== Segment start ==

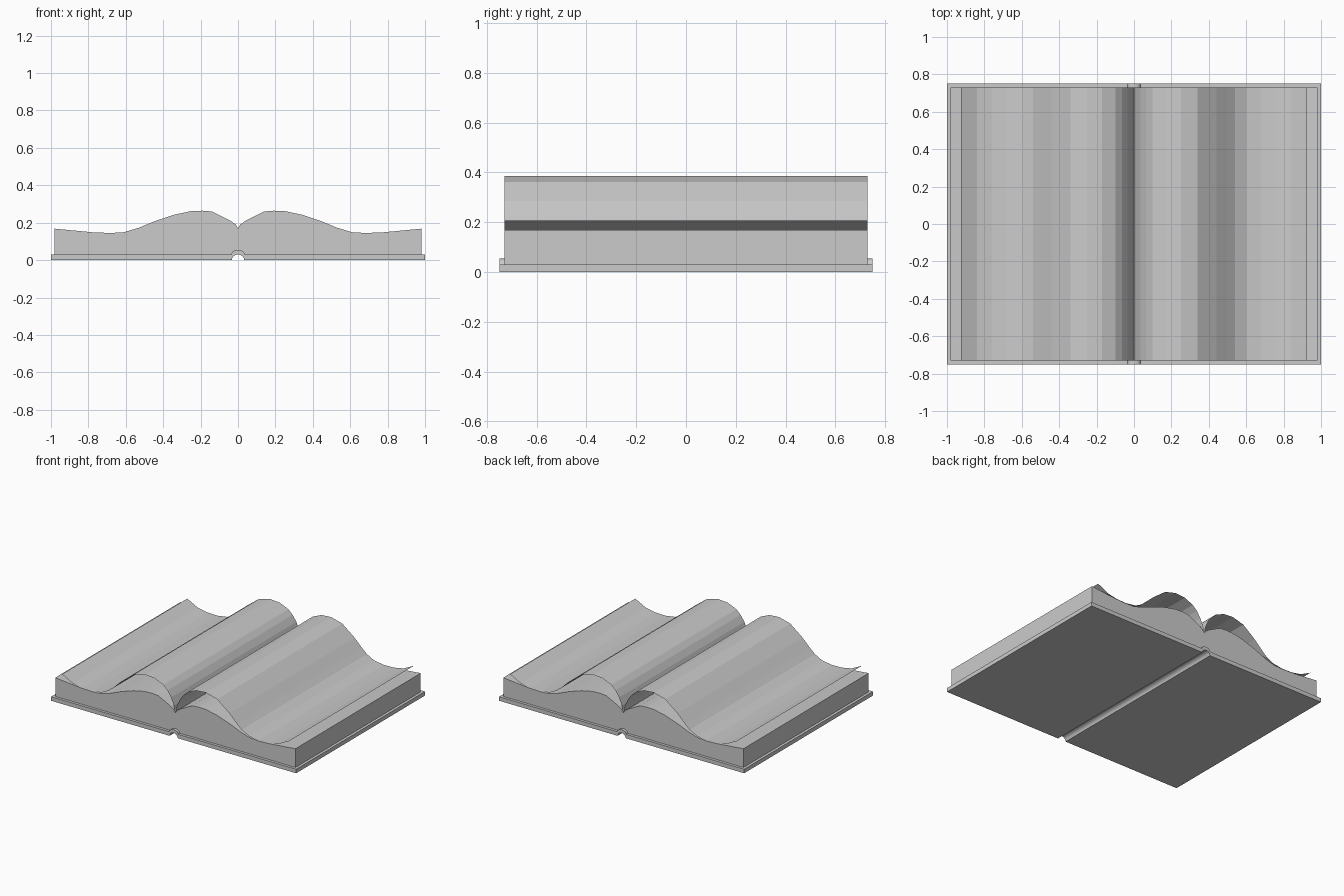
import bpy, bmesh, math

if "Cube" in bpy.data.objects:
    bpy.data.objects.remove(bpy.data.objects["Cube"])


def extrude_profile(name, points, half_depth, closed=True, smooth=None):
    """Sweep an x-z profile along y, as a capped solid or an open sheet."""
    bm = bmesh.new()
    front = [bm.verts.new((x, -half_depth, z)) for x, z in points]
    back = [bm.verts.new((x, half_depth, z)) for x, z in points]
    n = len(points)
    for i in range(n if closed else n - 1):
        j = (i + 1) % n
        bm.faces.new((front[i], front[j], back[j], back[i]))
    if closed:
        bm.faces.new(front)
        bm.faces.new(back[::-1])
        bmesh.ops.recalc_face_normals(bm, faces=bm.faces)
    mesh = bpy.data.meshes.new(name)
    bm.to_mesh(mesh)
    bm.free()
    obj = bpy.data.objects.new(name, mesh)
    bpy.context.collection.objects.link(obj)
    if smooth:
        bpy.ops.object.select_all(action='DESELECT')
        obj.select_set(True)
        bpy.context.view_layer.objects.active = obj
        bpy.ops.object.shade_smooth_by_angle(angle=math.radians(smooth))
    return obj


def mirrored(half):
    """Right half starting at x = 0 -> full profile from left to right."""
    return [(-x, z) for x, z in half[:0:-1]] + half


def arch(radius, base, height, steps=8):
    return [(-radius * math.cos(math.pi * i / steps),
             base + height * math.sin(math.pi * i / steps)) for i in range(steps + 1)]


# Cover: two flat boards joined by an arched spine
under = [(-1, 0)] + arch(0.033, 0, 0.03) + [(1, 0)]
over = [(-1, 0.03)] + arch(0.036, 0.03, 0.025) + [(1, 0.03)]
extrude_profile("cover", under + over[::-1], 0.75, smooth=35)

# Page block: solid stack with a rolling top
block_top = [(0, 0.17), (0.012, 0.19), (0.04, 0.21), (0.095, 0.238), (0.14, 0.26),
             (0.19, 0.264), (0.25, 0.262), (0.34, 0.243), (0.44, 0.21), (0.53, 0.173),
             (0.61, 0.149), (0.68, 0.145), (0.77, 0.148), (0.98, 0.168)]
extrude_profile("page_block", [(0.98, 0.03), (-0.98, 0.03)] + mirrored(block_top), 0.73)

# Loose pages: thin single sheets lifting off the block on each side
sheet = [(0, 0.17), (0.012, 0.222), (0.035, 0.275), (0.065, 0.318), (0.1, 0.35),
         (0.17, 0.38), (0.25, 0.386), (0.34, 0.362), (0.44, 0.285), (0.5, 0.227),
         (0.54, 0.191), (0.6, 0.16), (0.68, 0.148), (0.76, 0.15), (0.84, 0.165),
         (0.925, 0.208)]
extrude_profile("right_loose_page", sheet, 0.73, closed=False)
extrude_profile("left_loose_page", [(-x, z) for x, z in sheet[::-1]], 0.73, closed=False)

== Segment end ==

(YOUR GOAL):
Leaving out the pictures, return the records exactly as given.

(ANSWER BELOW):
import bpy, bmesh, math

if "Cube" in bpy.data.objects:
    bpy.data.objects.remove(bpy.data.objects["Cube"])


def extrude_profile(name, points, half_depth, closed=True, smooth=None):
    """Sweep an x-z profile along y, as a capped solid or an open sheet."""
    bm = bmesh.new()
    front = [bm.verts.new((x, -half_depth, z)) for x, z in points]
    back = [bm.verts.new((x, half_depth, z)) for x, z in points]
    n = len(points)
    for i in range(n if closed else n - 1):
        j = (i + 1) % n
        bm.faces.new((front[i], front[j], back[j], back[i]))
    if closed:
        bm.faces.new(front)
        bm.faces.new(back[::-1])
        bmesh.ops.recalc_face_normals(bm, faces=bm.faces)
    mesh = bpy.data.meshes.new(name)
    bm.to_mesh(mesh)
    bm.free()
    obj = bpy.data.objects.new(name, mesh)
    bpy.context.collection.objects.link(obj)
    if smooth:
        bpy.ops.object.select_all(action='DESELECT')
        obj.select_set(True)
        bpy.context.view_layer.objects.active = obj
        bpy.ops.object.shade_smooth_by_angle(angle=math.radians(smooth))
    return obj


def mirrored(half):
    """Right half starting at x = 0 -> full profile from left to right."""
    return [(-x, z) for x, z in half[:0:-1]] + half


def arch(radius, base, height, steps=8):
    return [(-radius * math.cos(math.pi * i / steps),
             base + height * math.sin(math.pi * i / steps)) for i in range(steps + 1)]


# Cover: two flat boards joined by an arched spine
under = [(-1, 0)] + arch(0.033, 0, 0.03) + [(1, 0)]
over = [(-1, 0.03)] + arch(0.036, 0.03, 0.025) + [(1, 0.03)]
extrude_profile("cover", under + over[::-1], 0.75, smooth=35)

# Page block: solid stack with a rolling top
block_top = [(0, 0.17), (0.012, 0.19), (0.04, 0.21), (0.095, 0.238), (0.14, 0.26),
             (0.19, 0.264), (0.25, 0.262), (0.34, 0.243), (0.44, 0.21), (0.53, 0.173),
             (0.61, 0.149), (0.68, 0.145), (0.77, 0.148), (0.98, 0.168)]
extrude_profile("page_block", [(0.98, 0.03), (-0.98, 0.03)] + mirrored(block_top), 0.73)

# Loose pages: thin single sheets lifting off the block on each side
sheet = [(0, 0.17), (0.012, 0.222), (0.035, 0.275), (0.065, 0.318), (0.1, 0.35),
         (0.17, 0.38), (0.25, 0.386), (0.34, 0.362), (0.44, 0.285), (0.5, 0.227),
         (0.54, 0.191), (0.6, 0.16), (0.68, 0.148), (0.76, 0.15), (0.84, 0.165),
         (0.925, 0.208)]
extrude_profile("right_loose_page", sheet, 0.73, closed=False)
extrude_profile("left_loose_page", [(-x, z) for x, z in sheet[::-1]], 0.73, closed=False)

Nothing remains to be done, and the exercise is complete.